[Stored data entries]

··········

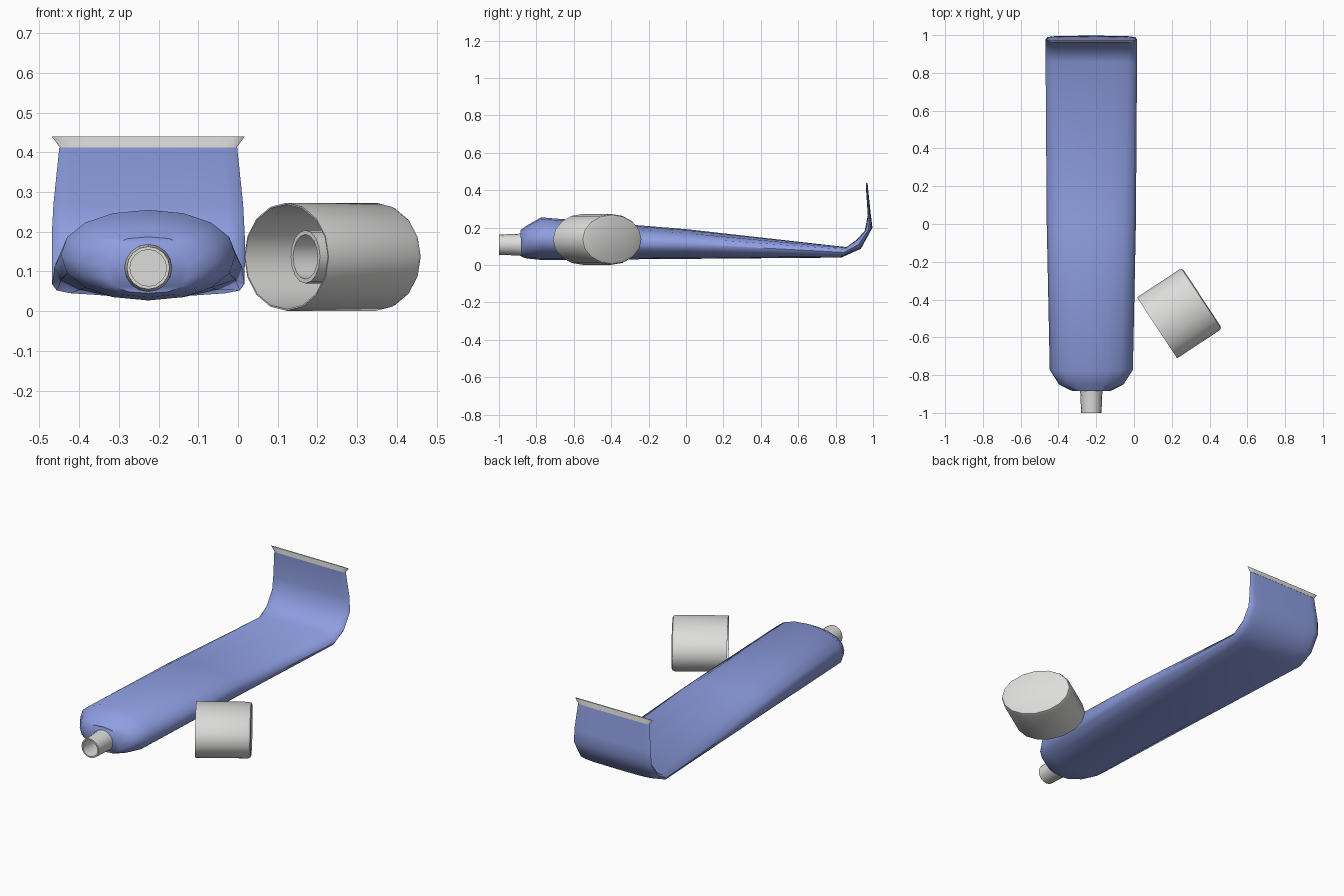
import bpy, bmesh, math
from mathutils import Matrix, Vector

if "Cube" in bpy.data.objects:
    bpy.data.objects.remove(bpy.data.objects["Cube"])


def material(name, rgb):
    m = bpy.data.materials.new(name)
    m.diffuse_color = (*rgb, 1)
    m.use_nodes = True
    m.node_tree.nodes["Principled BSDF"].inputs["Base Color"].default_value = m.diffuse_color
    return m


BLUE = material("soft_blue", (0.27, 0.34, 0.75))
WHITE = material("off_white", (0.72, 0.72, 0.71))
TUBE_X = -0.226


def loft(name, rings, mat, cap_start=False, cap_end=False, angle=40):
    """Skin a list of equal-length point rings."""
    bm = bmesh.new()
    vr = [[bm.verts.new(p) for p in r] for r in rings]
    n = len(vr[0])
    for a, b in zip(vr, vr[1:]):
        for i in range(n):
            j = (i + 1) % n
            bm.faces.new((a[i], a[j], b[j], b[i]))
    if cap_start:
        bm.faces.new(vr[0][::-1])
    if cap_end:
        bm.faces.new(vr[-1])
    bmesh.ops.recalc_face_normals(bm, faces=bm.faces)
    me = bpy.data.meshes.new(name)
    bm.to_mesh(me)
    bm.free()
    me.materials.append(mat)
    ob = bpy.data.objects.new(name, me)
    bpy.context.collection.objects.link(ob)
    bpy.ops.object.select_all(action='DESELECT')
    ob.select_set(True)
    bpy.context.view_layer.objects.active = ob
    bpy.ops.object.shade_smooth_by_angle(angle=math.radians(angle))
    return ob


def section(bottom, top, half_w, power, n=16):
    """Rounded tube section between a lower/outer and an upper/inner (y, z) point."""
    b, t = Vector(bottom), Vector(top)
    mid, half = (b + t) / 2, (t - b) / 2
    ring = []
    for i in range(n):
        a = math.tau * i / n
        c, s = math.cos(a), math.sin(a)
        u = math.copysign(abs(c) ** power, c)
        v = math.copysign(abs(s) ** power, s)
        p = mid + half * v
        ring.append((TUBE_X + half_w * u, p.x, p.y))
    return ring


def lathe(name, profile, matrix, n, mat, cap_start=False, cap_end=False):
    """Profile of (axial position, radius a, radius b) around the local x axis."""
    rings = [[matrix @ Vector((x, ra * math.cos(math.tau * i / n),
                               rb * math.sin(math.tau * i / n))) for i in range(n)]
             for x, ra, rb in profile]
    return loft(name, rings, mat, cap_start, cap_end)


# Tube body: full at the shoulder, flattening and curling up at the tail
loft("tube_body", [
    section((-0.88, 0.045), (-0.885, 0.187), 0.105, 0.75),
    section((-0.85, 0.035), (-0.85, 0.212), 0.170, 0.95),
    section((-0.77, 0.027), (-0.775, 0.255), 0.220, 0.95),
    section((0.00, 0.033), (0.00, 0.192), 0.236, 0.9),
    section((0.83, 0.040), (0.858, 0.096), 0.242, 0.6),
    section((0.935, 0.087), (0.912, 0.135), 0.243, 0.5),
    section((0.997, 0.200), (0.955, 0.182), 0.243, 0.5),
    section((0.988, 0.270), (0.972, 0.265), 0.239, 0.5),
    section((0.973, 0.412), (0.962, 0.412), 0.224, 0.5),
], BLUE, cap_start=True, cap_end=True, angle=45)

# Crimped seal, flaring at the tail
loft("crimp_seal", [
    section((0.974, 0.412), (0.961, 0.412), 0.222, 0.4),
    section((0.970, 0.440), (0.963, 0.440), 0.243, 0.4),
], WHITE, True, True)

# Hollow nozzle
nozzle = Matrix.Translation((TUBE_X, 0, 0.109)) @ Matrix.Rotation(math.pi / 2, 4, 'Z')
lathe("nozzle", [(-0.88, 0.060, 0.060), (-0.90, 0.058, 0.058), (-1.0, 0.054, 0.054),
                 (-1.0, 0.046, 0.046), (-0.89, 0.046, 0.046)],
      nozzle, 16, WHITE, cap_start=True, cap_end=True)

# Oval screw cap lying beside the tube, with its inner socket
A, B, L = 0.193, 0.136, 0.286
cap = Matrix.Translation((0.122, -0.550, 0.137)) @ Matrix.Rotation(math.atan2(0.157, 0.238), 4, 'Z')
lathe("cap", [(L, A - 0.016, B - 0.016), (L - 0.005, A - 0.005, B - 0.005),
              (L - 0.016, A, B), (0, A, B),
              (0, A - 0.004, B - 0.004), (L - 0.02, A - 0.006, B - 0.006),
              (L - 0.02, 0.067, 0.067), (0.057, 0.067, 0.067),
              (0.057, 0.056, 0.056), (L - 0.02, 0.056, 0.056)],
      cap, 16, WHITE, cap_start=True, cap_end=True)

··········

▶ Task goal
Omit the pictures. Output every record above word for word.

▶ Your response
import bpy, bmesh, math
from mathutils import Matrix, Vector

if "Cube" in bpy.data.objects:
    bpy.data.objects.remove(bpy.data.objects["Cube"])


def material(name, rgb):
    m = bpy.data.materials.new(name)
    m.diffuse_color = (*rgb, 1)
    m.use_nodes = True
    m.node_tree.nodes["Principled BSDF"].inputs["Base Color"].default_value = m.diffuse_color
    return m


BLUE = material("soft_blue", (0.27, 0.34, 0.75))
WHITE = material("off_white", (0.72, 0.72, 0.71))
TUBE_X = -0.226


def loft(name, rings, mat, cap_start=False, cap_end=False, angle=40):
    """Skin a list of equal-length point rings."""
    bm = bmesh.new()
    vr = [[bm.verts.new(p) for p in r] for r in rings]
    n = len(vr[0])
    for a, b in zip(vr, vr[1:]):
        for i in range(n):
            j = (i + 1) % n
            bm.faces.new((a[i], a[j], b[j], b[i]))
    if cap_start:
        bm.faces.new(vr[0][::-1])
    if cap_end:
        bm.faces.new(vr[-1])
    bmesh.ops.recalc_face_normals(bm, faces=bm.faces)
    me = bpy.data.meshes.new(name)
    bm.to_mesh(me)
    bm.free()
    me.materials.append(mat)
    ob = bpy.data.objects.new(name, me)
    bpy.context.collection.objects.link(ob)
    bpy.ops.object.select_all(action='DESELECT')
    ob.select_set(True)
    bpy.context.view_layer.objects.active = ob
    bpy.ops.object.shade_smooth_by_angle(angle=math.radians(angle))
    return ob


def section(bottom, top, half_w, power, n=16):
    """Rounded tube section between a lower/outer and an upper/inner (y, z) point."""
    b, t = Vector(bottom), Vector(top)
    mid, half = (b + t) / 2, (t - b) / 2
    ring = []
    for i in range(n):
        a = math.tau * i / n
        c, s = math.cos(a), math.sin(a)
        u = math.copysign(abs(c) ** power, c)
        v = math.copysign(abs(s) ** power, s)
        p = mid + half * v
        ring.append((TUBE_X + half_w * u, p.x, p.y))
    return ring


def lathe(name, profile, matrix, n, mat, cap_start=False, cap_end=False):
    """Profile of (axial position, radius a, radius b) around the local x axis."""
    rings = [[matrix @ Vector((x, ra * math.cos(math.tau * i / n),
                               rb * math.sin(math.tau * i / n))) for i in range(n)]
             for x, ra, rb in profile]
    return loft(name, rings, mat, cap_start, cap_end)


# Tube body: full at the shoulder, flattening and curling up at the tail
loft("tube_body", [
    section((-0.88, 0.045), (-0.885, 0.187), 0.105, 0.75),
    section((-0.85, 0.035), (-0.85, 0.212), 0.170, 0.95),
    section((-0.77, 0.027), (-0.775, 0.255), 0.220, 0.95),
    section((0.00, 0.033), (0.00, 0.192), 0.236, 0.9),
    section((0.83, 0.040), (0.858, 0.096), 0.242, 0.6),
    section((0.935, 0.087), (0.912, 0.135), 0.243, 0.5),
    section((0.997, 0.200), (0.955, 0.182), 0.243, 0.5),
    section((0.988, 0.270), (0.972, 0.265), 0.239, 0.5),
    section((0.973, 0.412), (0.962, 0.412), 0.224, 0.5),
], BLUE, cap_start=True, cap_end=True, angle=45)

# Crimped seal, flaring at the tail
loft("crimp_seal", [
    section((0.974, 0.412), (0.961, 0.412), 0.222, 0.4),
    section((0.970, 0.440), (0.963, 0.440), 0.243, 0.4),
], WHITE, True, True)

# Hollow nozzle
nozzle = Matrix.Translation((TUBE_X, 0, 0.109)) @ Matrix.Rotation(math.pi / 2, 4, 'Z')
lathe("nozzle", [(-0.88, 0.060, 0.060), (-0.90, 0.058, 0.058), (-1.0, 0.054, 0.054),
                 (-1.0, 0.046, 0.046), (-0.89, 0.046, 0.046)],
      nozzle, 16, WHITE, cap_start=True, cap_end=True)

# Oval screw cap lying beside the tube, with its inner socket
A, B, L = 0.193, 0.136, 0.286
cap = Matrix.Translation((0.122, -0.550, 0.137)) @ Matrix.Rotation(math.atan2(0.157, 0.238), 4, 'Z')
lathe("cap", [(L, A - 0.016, B - 0.016), (L - 0.005, A - 0.005, B - 0.005),
              (L - 0.016, A, B), (0, A, B),
              (0, A - 0.004, B - 0.004), (L - 0.02, A - 0.006, B - 0.006),
              (L - 0.02, 0.067, 0.067), (0.057, 0.067, 0.067),
              (0.057, 0.056, 0.056), (L - 0.02, 0.056, 0.056)],
      cap, 16, WHITE, cap_start=True, cap_end=True)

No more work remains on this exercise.